Not as easy as it may seem as the world laughs along at the connotations about the Irish being aggressive and drunk and many Irish are only too happy to support and even promote the reputation. The Scots get away lightly with insinuations of being tight-fisted, the Spanish for being feisty, the French for being argumentative or the English for not being to take a joke and taking themselves too seriously in general. Not the Irish, we get labelled as a nation of alcoholics and halfwits and we join in the toast, raising our glasses of green coloured vodka with gusto.

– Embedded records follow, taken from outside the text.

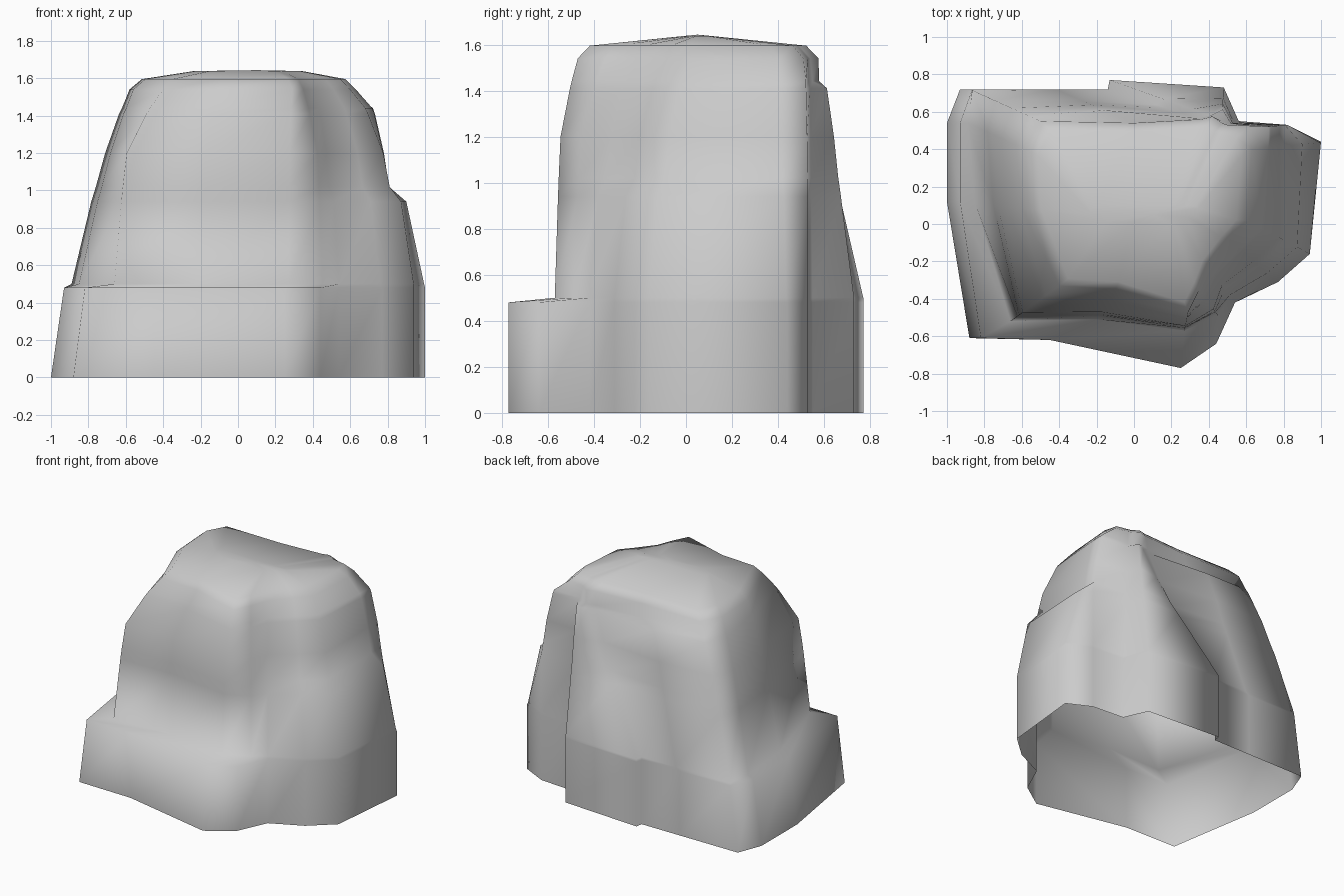
import bpy
import bmesh
from mathutils import Vector

default_cube = bpy.data.objects.get("Cube")
if default_cube:
    bpy.data.objects.remove(default_cube, do_unlink=True)


def make_material(name, colour):
    material = bpy.data.materials.new(name)
    material.use_nodes = True
    material.diffuse_color = colour
    material.node_tree.nodes["Principled BSDF"].inputs["Base Color"].default_value = colour
    return material


# Outlines of the boulder, counter-clockwise from the front right corner:
# side it belongs to, point on the ground, point above the ledge, point on the crown
OUTLINE = [
    ("front", (-.88, -.61), (-.66, -.52), (-.40, -.33)),
    ("front", (-.45, -.62), (-.20, -.51), (-.10, -.35)),
    ("front", (.25, -.77), (.27, -.57), (.29, -.47)),
    ("front", (.44, -.64), (.45, -.49), (.35, -.35)),
    ("flank", (.54, -.42), (.54, -.42), (.40, -.22)),
    ("flank", (.77, -.31), (.76, -.31), (.51, -.08)),
    ("flank", (.94, -.16), (.94, -.16), (.60, .02)),
    ("shoulder", (1, .44), (.995, .435), (.63, .40)),
    ("corner", (.82, .53), (.82, .53), (.60, .51)),
    ("back", (.56, .55), (.55, .55), (.50, .53)),
    ("back", (.48, .73), (.48, .73), (.47, .54)),
    ("fold", (-.13, .77), (-.13, .77), (.42, .575)),
    ("fold", (-.14, .72), (-.14, .72), (.36, .56)),
    ("back", (-.45, .72), (-.42, .72), (0, .54)),
    ("right", (-.93, .72), (-.865, .715), (-.50, .55)),
    ("right", (-1, .54), (-.89, .54), (-.58, .40)),
    ("right", (-1, .12), (-.85, .11), (-.56, .08)),
]

# How far each side has leaned from the ledge to the crown at each height
SIDES = ("front", "flank", "shoulder", "corner", "back", "fold", "right")
LEAN = {
    .94: (.14, .20, .26, 0, .30, .52, .34),
    1.02: (.17, .38, .52, .06, .36, .62, .42),
    1.20: (.25, .48, .60, .18, .46, .80, .58),
    1.41: (.66, .72, .73, .40, .62, .97, .82),
    1.44: (.73, .76, .76, .45, .95, .98, .87),
    1.54: (1, 1, 1, 1, 1, 1, 1),
}


def build_rings():
    """List the boulder's rings from the ground to the crown."""
    ground = [Vector((*foot, 0)) for side, foot, waist, crown in OUTLINE]
    rim = [Vector((p.x * (.93 if p.x < -.5 else 1), p.y, .48)) for p in ground]
    ledge = [Vector((*waist, .5)) for side, foot, waist, crown in OUTLINE]
    rings = [ground, rim, ledge]
    for height, amounts in LEAN.items():
        lean = dict(zip(SIDES, amounts))
        rings.append([
            Vector((*Vector(waist).lerp(Vector(crown), lean[side]), height))
            for side, foot, waist, crown in OUTLINE
        ])
    # Top rising to a short ridge from right to left
    centre = Vector((.08, .05))
    for scale, height in (((.9, .9), 1.595), ((.48, .1), 1.638)):
        rings.append([
            Vector((*(centre + (Vector(crown) - centre) * Vector(scale)), height))
            for side, foot, waist, crown in OUTLINE
        ])
    return rings


# Boulder: a shell open at the bottom
shell = bmesh.new()
rings = [[shell.verts.new(point) for point in ring] for ring in build_rings()]
count = len(OUTLINE)
for lower, upper in zip(rings, rings[1:]):
    for i in range(count):
        j = (i + 1) % count
        shell.faces.new((lower[i], lower[j], upper[j], upper[i]))
peak = shell.verts.new((.1, .05, 1.643))
for i in range(count):
    shell.faces.new((rings[-1][i], rings[-1][(i + 1) % count], peak))
for face in shell.faces:
    face.smooth = True

mesh = bpy.data.meshes.new("boulder")
shell.to_mesh(mesh)
shell.free()
mesh.materials.append(make_material("stone grey", (.6, .6, .6, 1)))
boulder = bpy.data.objects.new("boulder", mesh)
bpy.context.collection.objects.link(boulder)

Where did it all go wrong? How did we regress from the Patricks Day I remember where children wore a simple satin badge of the tricolour and a harp. Le Feile Padraig was a day that began with mass, a day that was a celebration of the Saint Patrick a celebration of Irishness, and community, the essence of Irishness. Adults wore a clump of shamrock on their breastpocket to show their pride in all that is unique about Ireland. All stood blue with the cold but brimming with excitement as a parade consisting of five or six open backed lorries driving through the town was enough to evoke awe and wonder to the children and kept us all amused for hours. All things local and indigenous to the community were displayed with pride, farm machinery, vintage cars, Irish dancers and brass bands were marched through the town, a showcase of the best that Ireland had to offer and not a plastic shillelagh in sight. The highlight was being able to break lent with only the most stalwart of abstainers upholding their promise to Our Lord to revoke chocolate for seven weeks.
Somehow over time it changed, through a chink too wide there comes in no wonder, it grew and shrunk in equal measures. It grew to become a worldwide celebration, another Hallmark day, another platform for mass produced tat, however it shrunk in significance, it lost its lacquer and beneath lay a cheap nasty chipboard, unresilient to saturation and porous to materialism.
We want to be noted for our sporting achievements, our musical prowess, our talented actors and timeless playwrights, poets and the GAA, not images of red cheeked leprechauns dancing gaily without spilling a drop of their frothy pints.